Increased pressure and long working hours in education are damaging to both teachers and pupils, says CHRIS KEATES
TEACHERS and school leaders from across the country are gathering in Manchester this Easter weekend for the annual conference of the NASUWT, the largest teachers’ union in the UK.
Conference provides the opportunity for teachers to share their reflections on the challenges facing our public education system and set policy on issues that teachers and school leaders from across the country have balloted as their most pressing concerns.
It is no surprise that high on the agenda is the impact of excessive teacher workload which is driving the teacher recruitment and retention crisis, exacerbated by deep cuts to pay and increases in pension contributions.
A recent survey of NASUWT members has yet again shown workload to be the number one concern of the profession. Data tracking, inspection and pupil assessment are driving the excessive bureaucracy teachers are facing.
In a context of high-stakes accountability, many teachers are under pressure to undertake extra classes and revision sessions during lunch breaks, after school, at weekends and during school holidays.
In part, this pressure is a reflection of the huge significance of exam and test results and the consequences these can have for the fate of schools and teachers.
However, there is no evidence that such interventions deliver any longterm benefit for pupils. However, there is mounting concern, among teachers and others, that such “interventions” are increasing the pressure on pupils, from a very early age.
For some children, this leads to anxiety, depression and self-harm. Teachers, too, are not immune from the impact of such pressure and the associated workload, long working hours and unacceptable management practices which are also taking their toll on teachers’ mental health.
At a time when the government is deep in denial about the extent of the teacher recruitment and retention crisis, there is mounting evidence that successive years of real-terms pay cuts for teachers is leading to graduates choosing employment careers other than teaching and record numbers of teachers choosing to leave the profession by choosing other careers where they will be better rewarded.
NASUWT research shows that the average starting salary for comparable graduate professions is now at least 15 per cent higher than the national starting point for a qualified teacher.
NASUWT conference representatives will be sending a clear message to politicians across the UK that in order to continue providing a high-quality public education for every child and to ensure teaching is restored as the profession of choice for graduates, a substantial pay award is needed to ensure that teachers’ pay is competitive with salary levels in other graduate occupations.
Parents and the public should be in no doubt that governments which fail to invest in and improve the conditions of teachers are also failing to invest in and improve the conditions of children and young people.
The NASUWT conference will no doubt hear deep concerns about the impact of government policy on pupils, particularly the most vulnerable.
The union will be publishing the findings of new research showing that for too many children access to core educational entitlements is increasingly dependent on parents’ ability to pay.
Worryingly, we are now seeing increasing evidence that some schools are deliberately adopting policies which will drive up the costs to parents in order to discourage parents on lower incomes to choose their schools.
If parents know that it will cost them a princely sum up front to provide their child with uniform, books, equipment and to pay for school trips, prom nights and so on, some will simply say to themselves that they cannot afford to send their child to a particular school.

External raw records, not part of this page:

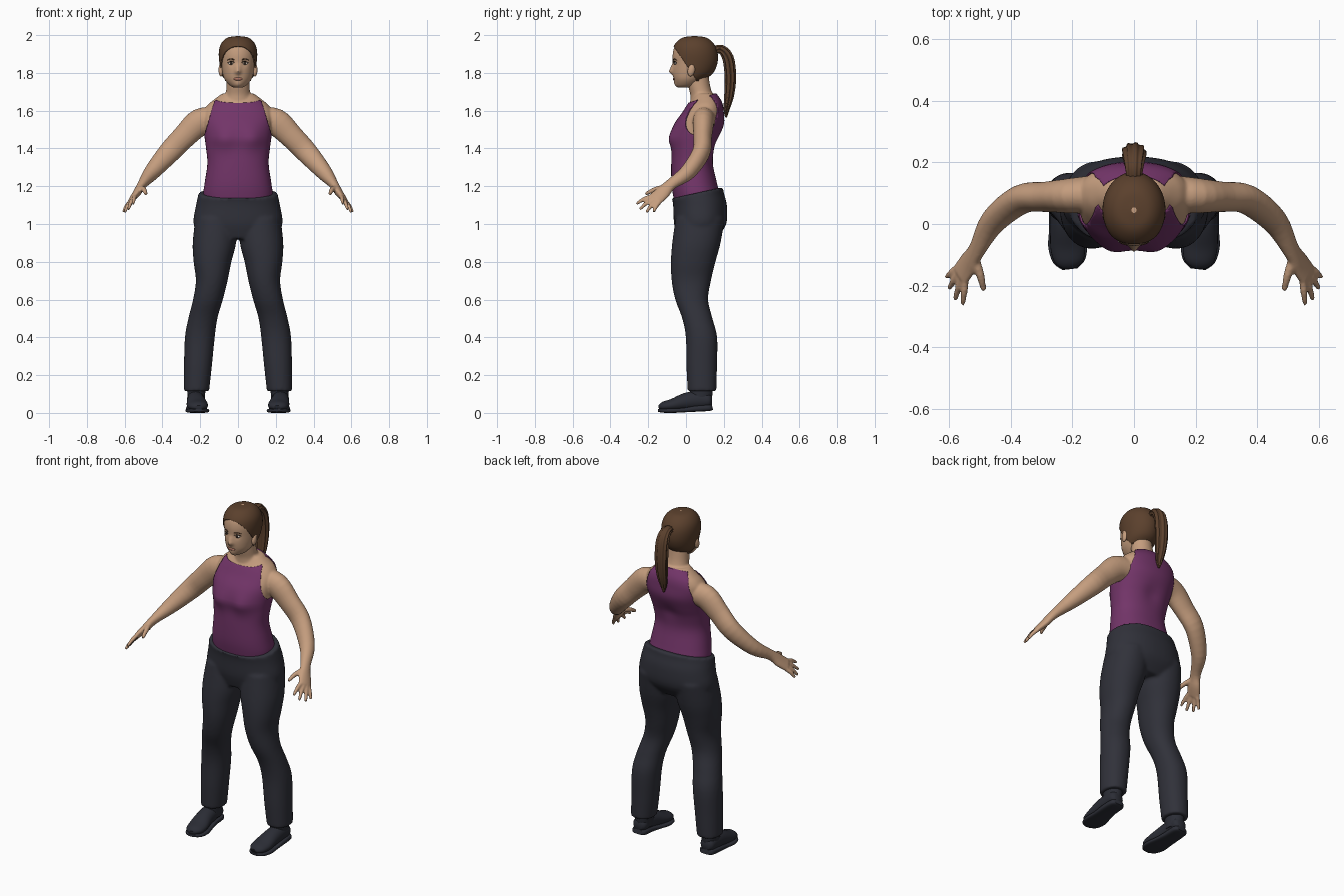
import bpy, bmesh, math
from mathutils import Vector

if "Cube" in bpy.data.objects:
    bpy.data.objects.remove(bpy.data.objects["Cube"])


def material(name, *rgb):
    m = bpy.data.materials.new(name)
    m.use_nodes = True
    m.diffuse_color = (*rgb, 1)
    bsdf = m.node_tree.nodes["Principled BSDF"]
    bsdf.inputs["Base Color"].default_value = (*rgb, 1)
    bsdf.inputs["Roughness"].default_value = 0.8
    return m


SKIN = material("skin", 0.56, 0.34, 0.21)
HAIR = material("brown_hair", 0.105, 0.052, 0.026)
SHIRT = material("purple_cloth", 0.17, 0.035, 0.14)
PANTS = material("charcoal_cloth", 0.03, 0.031, 0.042)
SHOE = material("dark_leather", 0.024, 0.026, 0.036)
WHITE = material("eye_white", 0.6, 0.55, 0.5)
IRIS = material("dark_iris", 0.03, 0.018, 0.012)
LIPS = material("lips", 0.4, 0.17, 0.12)


def spline(stations, steps):
    """Catmull-Rom samples through the stations (x, y, z, radius, radius)."""
    p = [stations[0]] + list(stations) + [stations[-1]]
    out = []
    for i in range(1, len(p) - 2):
        for s in range(steps):
            t = s / steps
            out.append([0.5 * (2 * b + (c - a) * t + (2 * a - 5 * b + 4 * c - d) * t * t
                               + (3 * b - a - 3 * c + d) * t ** 3)
                        for a, b, c, d in zip(*p[i - 1:i + 3])])
    return out + [list(stations[-1])]


def loft(bm, stations, ref=None, both=False, n=32, power=2.0, steps=4, grow=0.0, ridges=0):
    """Closed tube. Level rings, or rings square to the path when ref is given."""
    pts = spline(stations, steps)
    for side in ((1, -1) if both else (1,)):
        rings = []
        for i, q in enumerate(pts):
            centre = Vector(q[:3])
            h, v = Vector((1, 0, 0)), Vector((0, 1, 0))
            if ref:
                t = Vector(pts[min(i + 1, len(pts) - 1)][:3]) - Vector(pts[max(i - 1, 0)][:3])
                t.normalize()
                h = (Vector(ref) - t * t.dot(Vector(ref))).normalized()
                v = t.cross(h)
            ring = []
            for k in range(n):
                a = math.tau * k / n
                c, s = math.cos(a), math.sin(a)
                w = 1 + (0.1 * math.cos(ridges * a) if ridges else 0)
                co = centre + h * math.copysign(abs(c) ** (2 / power), c) * (q[3] + grow) * w \
                    + v * math.copysign(abs(s) ** (2 / power), s) * (q[4] + grow) * w
                co.x *= side
                ring.append(bm.verts.new(co))
            rings.append(ring)
        for r0, r1 in zip(rings, rings[1:]):
            for k in range(n):
                bm.faces.new((r0[k], r0[(k + 1) % n], r1[(k + 1) % n], r1[k]))
        bm.faces.new(rings[0])
        bm.faces.new(rings[-1])


def bulge(bm, centre, radius, offset):
    """Soft push of the surface near a point."""
    c, o = Vector(centre), Vector(offset)
    for v in bm.verts:
        v.co += o * math.exp(-(v.co - c).length_squared / radius ** 2)


def cut(bm, point, normal, remove=False):
    bmesh.ops.bisect_plane(bm, geom=bm.verts[:] + bm.edges[:] + bm.faces[:],
                           plane_co=point, plane_no=normal, clear_outer=remove)


def finish(name, bm, mat, voxel=0, smooth=0, thick=0):
    bmesh.ops.recalc_face_normals(bm, faces=bm.faces)
    for f in bm.faces:
        f.smooth = True
    me = bpy.data.meshes.new(name)
    bm.to_mesh(me)
    bm.free()
    me.materials.append(mat)
    ob = bpy.data.objects.new(name, me)
    bpy.context.collection.objects.link(ob)
    if voxel:
        m = ob.modifiers.new("blend", "REMESH")
        m.mode, m.voxel_size, m.use_smooth_shade = "VOXEL", voxel, True
        m = ob.modifiers.new("relax", "SMOOTH")
        m.factor, m.iterations = 0.5, smooth
    else:
        me.set_sharp_from_angle(angle=math.radians(50))
    if thick:
        m = ob.modifiers.new("cloth", "SOLIDIFY")
        m.thickness, m.offset = thick, -1
    return ob


def blob(name, mat, centre, size, tilt=0.0):
    """Mirrored pair of ellipsoids, or a single one on the centre line."""
    for side in ((1, -1) if centre[0] else (1,)):
        bm = bmesh.new()
        bmesh.ops.create_uvsphere(bm, u_segments=20, v_segments=12, radius=1)
        prefix = ("left_" if side > 0 else "right_") if centre[0] else ""
        ob = finish(prefix + name, bm, mat)
        ob.location = (centre[0] * side, *centre[1:])
        ob.scale = size
        ob.rotation_euler = (tilt, 0, 0)


TORSO = [(0, .06, 1.07, .165, .105), (0, .055, 1.15, .178, .117), (0, .043, 1.22, .17, .114),
         (0, .032, 1.32, .156, .104), (0, .04, 1.40, .163, .108), (0, .05, 1.46, .171, .121),
         (0, .07, 1.53, .18, .125), (0, .09, 1.59, .182, .104), (0, .1, 1.63, .16, .089),
         (0, .104, 1.66, .125, .073), (0, .1, 1.69, .085, .055)]


def torso(bm, grow=0.0):
    loft(bm, TORSO, n=64, power=2.25, grow=grow)
    for x in (-.075, .075):
        bulge(bm, (x, -.07, 1.45), .06, (0, -.02, 0))
    bulge(bm, (0, .18, 1.42), .05, (0, -.012, 0))


# Body: torso, neck, arms and hands blended together
bm = bmesh.new()
torso(bm)
loft(bm, [(0, .09, 1.62, .09, .07), (0, .083, 1.68, .068, .06), (0, .07, 1.73, .061, .058),
          (0, .06, 1.80, .06, .058)])
Y = (0, 1, 0)
loft(bm, [(.11, .1, 1.555, .06, .06), (.2, .092, 1.54, .057, .072), (.285, .088, 1.462, .049, .063),
          (.365, .08, 1.378, .047, .058), (.455, .01, 1.275, .042, .043), (.507, -.08, 1.21, .031, .025),
          (.535, -.125, 1.165, .04, .021), (.562, -.165, 1.13, .042, .015)], Y, both=True)
fingers = [((.546, -.18, 1.147), (.555, -.262, 1.107)), ((.556, -.165, 1.137), (.58, -.245, 1.078)),
           ((.566, -.155, 1.125), (.6, -.21, 1.062)), ((.574, -.142, 1.113), (.607, -.172, 1.064))]
for base, tip in fingers:
    mid = [(a + b) / 2 for a, b in zip(base, tip)]
    mid[2] += .006
    loft(bm, [(*base, .012, .012), (*mid, .0115, .0115), (*tip, .008, .008)], Y, both=True, n=12)
loft(bm, [(.52, -.1, 1.195, .016, .016), (.498, -.165, 1.182, .014, .014), (.487, -.215, 1.158, .009, .009)],
     Y, both=True, n=12)
finish("body_skin", bm, SKIN, voxel=.006, smooth=4)

# Sleeveless top: torso shell with the armholes and neckline cut away
bm = bmesh.new()
torso(bm, .006)
cut(bm, (0, 0, 1.637), (0, -.35, 1), True)
cut(bm, (0, 0, 1.465), (0, 0, 1))
for s in (1, -1):
    cut(bm, (s * .176, 0, 1.48), (s, 0, .3))
    cut(bm, (s * .14, 0, 1.63), (s, 0, .8))


def in_armhole(f):
    c = f.calc_center_median()
    return c.z > 1.465 and (abs(c.x) > .176 - .3 * (c.z - 1.48) or abs(c.x) > .14 - .8 * (c.z - 1.63))


bmesh.ops.delete(bm, geom=[f for f in bm.faces if in_armhole(f)], context="FACES")
finish("tank_top", bm, SHIRT, thick=.006)

# Trousers: hips and legs blended together, with a waist that rises to the back
bm = bmesh.new()
loft(bm, [(0, .06, .92, .19, .10), (0, .075, 1.0, .235, .138), (0, .074, 1.1, .222, .142),
          (0, .06, 1.17, .208, .139), (0, .06, 1.23, .203, .136)], n=48, power=2.2)
for v in bm.verts:
    v.co.z = min(v.co.z, 1.152 + .22 * v.co.y)
loft(bm, [(.115, .075, 1.03, .11, .13), (.125, .055, .9, .115, .128), (.135, .038, .8, .1, .118),
          (.139, .028, .7, .084, .104), (.159, .03, .6, .079, .087), (.186, .06, .5, .077, .08),
          (.202, .082, .4, .079, .083), (.212, .083, .25, .074, .081), (.22, .085, .115, .067, .076)],
     both=True, power=2.15)
finish("trousers", bm, PANTS, voxel=.009, smooth=5)

# Shoes: upper, ankle and sole
X = (1, 0, 0)
UPPER = [(.225, .137, .065, .025, .025), (.225, .12, .065, .042, .04), (.225, .07, .068, .045, .05),
         (.222, 0, .06, .049, .046), (.215, -.07, .042, .056, .033), (.21, -.12, .034, .047, .025),
         (.207, -.142, .028, .022, .012)]
SOLE = [(.225, .14, .03, .03, .014), (.225, .12, .027, .046, .017), (.225, .05, .022, .05, .016),
        (.22, -.01, .015, .055, .012), (.215, -.07, .012, .063, .012), (.21, -.12, .012, .052, .011),
        (.207, -.146, .013, .025, .007)]
bm = bmesh.new()
loft(bm, UPPER, X, both=True, n=24)
for v in bm.verts:
    v.co.z = max(v.co.z, .015)
loft(bm, [(.222, .075, .05, .044, .056), (.221, .08, .1, .047, .06), (.22, .08, .14, .05, .06)], both=True)
finish("shoe_uppers", bm, SHOE)
bm = bmesh.new()
loft(bm, SOLE, X, both=True, n=24, power=3.5)
finish("shoe_soles", bm, SHOE)

# Head with a modelled face
HEAD = [(0, -.005, 1.722, .022, .036), (0, .003, 1.736, .046, .056), (0, .016, 1.765, .07, .08),
        (0, .034, 1.80, .083, .104), (0, .045, 1.85, .092, .115), (0, .046, 1.90, .096, .116),
        (0, .045, 1.94, .09, .105), (0, .045, 1.97, .072, .082), (0, .045, 1.988, .046, .052),
        (0, .045, 1.994, .008, .009)]
bm = bmesh.new()
loft(bm, HEAD, n=72, steps=7)
bulge(bm, (0, -.075, 1.808), .015, (0, -.022, 0))
bulge(bm, (0, -.075, 1.832), .014, (0, -.009, 0))
bulge(bm, (0, -.055, 1.738), .02, (0, -.006, 0))
for x in (-.036, .036):
    bulge(bm, (x, -.062, 1.85), .016, (0, .006, 0))
finish("head", bm, SKIN)
blob("ear", SKIN, (.09, .028, 1.815), (.013, .019, .034), -.2)
blob("eye", WHITE, (.037, -.056, 1.85), (.015, .007, .007))
blob("iris", IRIS, (.037, -.061, 1.85), (.007, .004, .0068))
blob("lips", LIPS, (0, -.063, 1.768), (.025, .007, .008))

# Eyebrows and upper lash lines
for name, z, r in (("eyebrows", 1.869, .003), ("eyelashes", 1.856, .002)):
    bm = bmesh.new()
    loft(bm, [(.02, -.067, z, r, r), (.038, -.062, z + .005, r, r), (.056, -.048, z - .002, r / 2, r / 2)],
         (0, 0, 1), both=True, n=8)
    finish(name, bm, HAIR if z > 1.86 else IRIS)

# Hair pulled back from the forehead, and the ponytail
bm = bmesh.new()
loft(bm, HEAD, n=64, steps=6, grow=.006)
cut(bm, (0, -.058, 1.93), (0, -1, -.68), True)
cut(bm, (0, .1, 1.765), (0, 0, -1), True)
finish("hair_cap", bm, HAIR, thick=.008)
bm = bmesh.new()
loft(bm, [(0, .14, 1.915, .022, .02), (0, .185, 1.925, .028, .022), (0, .222, 1.88, .036, .028),
          (0, .235, 1.78, .037, .028), (0, .228, 1.68, .031, .024), (0, .215, 1.61, .02, .015),
          (0, .212, 1.565, .005, .005)], X, n=48, ridges=9)
finish("ponytail", bm, HAIR)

We are asking the government to do something about this.
The impact of cuts to provision for children with special educational needs, disabilities and for pupils with English as an additional language will also be high on the conference agenda. And so too will teachers’ concerns about recent changes to GCSE gradings, which have created widespread uncertainty and anxiety for pupils, parents and teachers by moving the goalposts on what is considered to be a “good” pass.
The pressures of the exam system on children and young people will be explored in greater depth during the conference as part of research looking at the issue of mental health among both pupils and teachers.
Figures suggest that rates of mental ill health in the population as a whole are rising and the NASUWT’s casework bears this out.
Excessive workload, the pressures of the accountability system and greater job insecurity are a toxic mix which is leading to teachers experiencing increasing levels of stress, depression, anxiety and burnout.
Too often teachers fear negative consequences for their career if they are seen to not be coping and so feel they must conceal the issue, which inevitably makes the problem worse.
NASUWT members from across the UK, Channel Islands, Isle of Man and Gibraltar will be gathering at a time when the wider political landscape has never looked more uncertain in the context of Brexit and what this will mean for workers’ rights and for investment in education.
At a time of such uncertainty and turbulence, the role of education has never been so important in helping the UK to succeed after Brexit.
The NASUWT conference will be sending a strong message to governments and administrations on the need to invest in world-class education for every child. Our decision-makers must take note and act.